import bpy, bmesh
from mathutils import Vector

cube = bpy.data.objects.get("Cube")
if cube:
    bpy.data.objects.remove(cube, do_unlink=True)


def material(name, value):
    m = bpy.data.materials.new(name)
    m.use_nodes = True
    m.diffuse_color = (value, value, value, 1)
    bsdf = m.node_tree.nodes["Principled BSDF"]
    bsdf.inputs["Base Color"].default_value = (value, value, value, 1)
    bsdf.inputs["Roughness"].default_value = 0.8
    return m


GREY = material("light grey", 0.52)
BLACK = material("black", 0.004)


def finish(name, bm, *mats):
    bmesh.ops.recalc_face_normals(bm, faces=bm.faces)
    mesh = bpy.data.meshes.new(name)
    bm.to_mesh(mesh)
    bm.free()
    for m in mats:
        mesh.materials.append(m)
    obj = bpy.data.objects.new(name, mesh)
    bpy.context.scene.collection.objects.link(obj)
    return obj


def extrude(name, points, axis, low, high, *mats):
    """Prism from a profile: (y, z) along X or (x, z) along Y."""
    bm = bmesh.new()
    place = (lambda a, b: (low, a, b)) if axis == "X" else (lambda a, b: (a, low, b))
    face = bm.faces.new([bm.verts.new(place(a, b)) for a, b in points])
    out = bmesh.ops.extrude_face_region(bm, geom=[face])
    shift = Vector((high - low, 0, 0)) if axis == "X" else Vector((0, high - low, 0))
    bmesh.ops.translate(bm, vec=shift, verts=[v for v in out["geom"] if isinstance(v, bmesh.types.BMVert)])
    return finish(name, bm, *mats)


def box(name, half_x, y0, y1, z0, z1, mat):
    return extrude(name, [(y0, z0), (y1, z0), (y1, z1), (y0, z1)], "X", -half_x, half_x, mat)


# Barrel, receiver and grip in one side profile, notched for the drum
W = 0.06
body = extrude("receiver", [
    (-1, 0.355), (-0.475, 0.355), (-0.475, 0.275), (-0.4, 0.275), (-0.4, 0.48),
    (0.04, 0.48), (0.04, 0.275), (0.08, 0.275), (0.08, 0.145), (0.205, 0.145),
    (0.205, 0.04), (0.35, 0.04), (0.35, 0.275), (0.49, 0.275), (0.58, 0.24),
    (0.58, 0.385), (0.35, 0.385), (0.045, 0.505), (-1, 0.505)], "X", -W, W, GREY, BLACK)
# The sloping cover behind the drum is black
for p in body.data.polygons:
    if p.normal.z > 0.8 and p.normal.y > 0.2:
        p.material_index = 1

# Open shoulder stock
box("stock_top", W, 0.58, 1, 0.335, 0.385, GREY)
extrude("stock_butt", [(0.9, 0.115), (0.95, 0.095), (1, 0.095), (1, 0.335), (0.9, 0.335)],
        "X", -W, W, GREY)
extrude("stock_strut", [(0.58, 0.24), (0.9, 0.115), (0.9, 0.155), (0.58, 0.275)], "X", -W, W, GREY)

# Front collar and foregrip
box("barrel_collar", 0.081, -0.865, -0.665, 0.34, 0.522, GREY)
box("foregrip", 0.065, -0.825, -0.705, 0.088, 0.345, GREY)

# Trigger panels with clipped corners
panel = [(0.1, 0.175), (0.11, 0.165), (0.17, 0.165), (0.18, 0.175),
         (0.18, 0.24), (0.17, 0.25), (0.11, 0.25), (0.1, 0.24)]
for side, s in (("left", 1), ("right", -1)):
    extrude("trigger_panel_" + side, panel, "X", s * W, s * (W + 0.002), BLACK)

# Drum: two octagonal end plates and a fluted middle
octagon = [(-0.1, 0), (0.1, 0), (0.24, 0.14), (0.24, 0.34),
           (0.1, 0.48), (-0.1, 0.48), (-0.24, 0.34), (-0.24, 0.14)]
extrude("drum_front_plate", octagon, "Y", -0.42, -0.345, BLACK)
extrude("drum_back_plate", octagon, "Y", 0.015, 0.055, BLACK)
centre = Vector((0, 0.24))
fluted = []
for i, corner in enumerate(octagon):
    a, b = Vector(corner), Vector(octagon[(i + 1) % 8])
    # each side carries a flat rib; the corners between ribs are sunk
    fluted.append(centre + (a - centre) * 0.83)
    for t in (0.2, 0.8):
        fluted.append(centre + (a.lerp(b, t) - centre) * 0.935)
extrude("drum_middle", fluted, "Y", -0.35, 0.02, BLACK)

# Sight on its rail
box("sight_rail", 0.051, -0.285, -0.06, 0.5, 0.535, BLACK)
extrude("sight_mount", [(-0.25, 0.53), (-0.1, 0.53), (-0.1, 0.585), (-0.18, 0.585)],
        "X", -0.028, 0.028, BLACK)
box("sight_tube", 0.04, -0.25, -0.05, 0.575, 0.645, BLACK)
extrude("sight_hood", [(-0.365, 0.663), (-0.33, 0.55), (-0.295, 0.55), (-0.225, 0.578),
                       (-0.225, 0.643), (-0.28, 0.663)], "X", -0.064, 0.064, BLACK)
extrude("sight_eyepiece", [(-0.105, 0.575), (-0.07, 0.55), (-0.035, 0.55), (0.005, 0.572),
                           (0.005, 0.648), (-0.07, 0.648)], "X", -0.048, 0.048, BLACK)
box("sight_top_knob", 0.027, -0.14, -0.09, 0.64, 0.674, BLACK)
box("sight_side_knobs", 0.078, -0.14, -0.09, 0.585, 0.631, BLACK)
====
### Exercise objective
From the material above, set down exactly the lines between the line holding "-0.35, 0.02, BLACK)" and the line holding "0.575, 0.645, BLACK)", inclusive. Include nothing else.

### Response area
extrude("drum_middle", fluted, "Y", -0.35, 0.02, BLACK)

# Sight on its rail
box("sight_rail", 0.051, -0.285, -0.06, 0.5, 0.535, BLACK)
extrude("sight_mount", [(-0.25, 0.53), (-0.1, 0.53), (-0.1, 0.585), (-0.18, 0.585)],
        "X", -0.028, 0.028, BLACK)
box("sight_tube", 0.04, -0.25, -0.05, 0.575, 0.645, BLACK)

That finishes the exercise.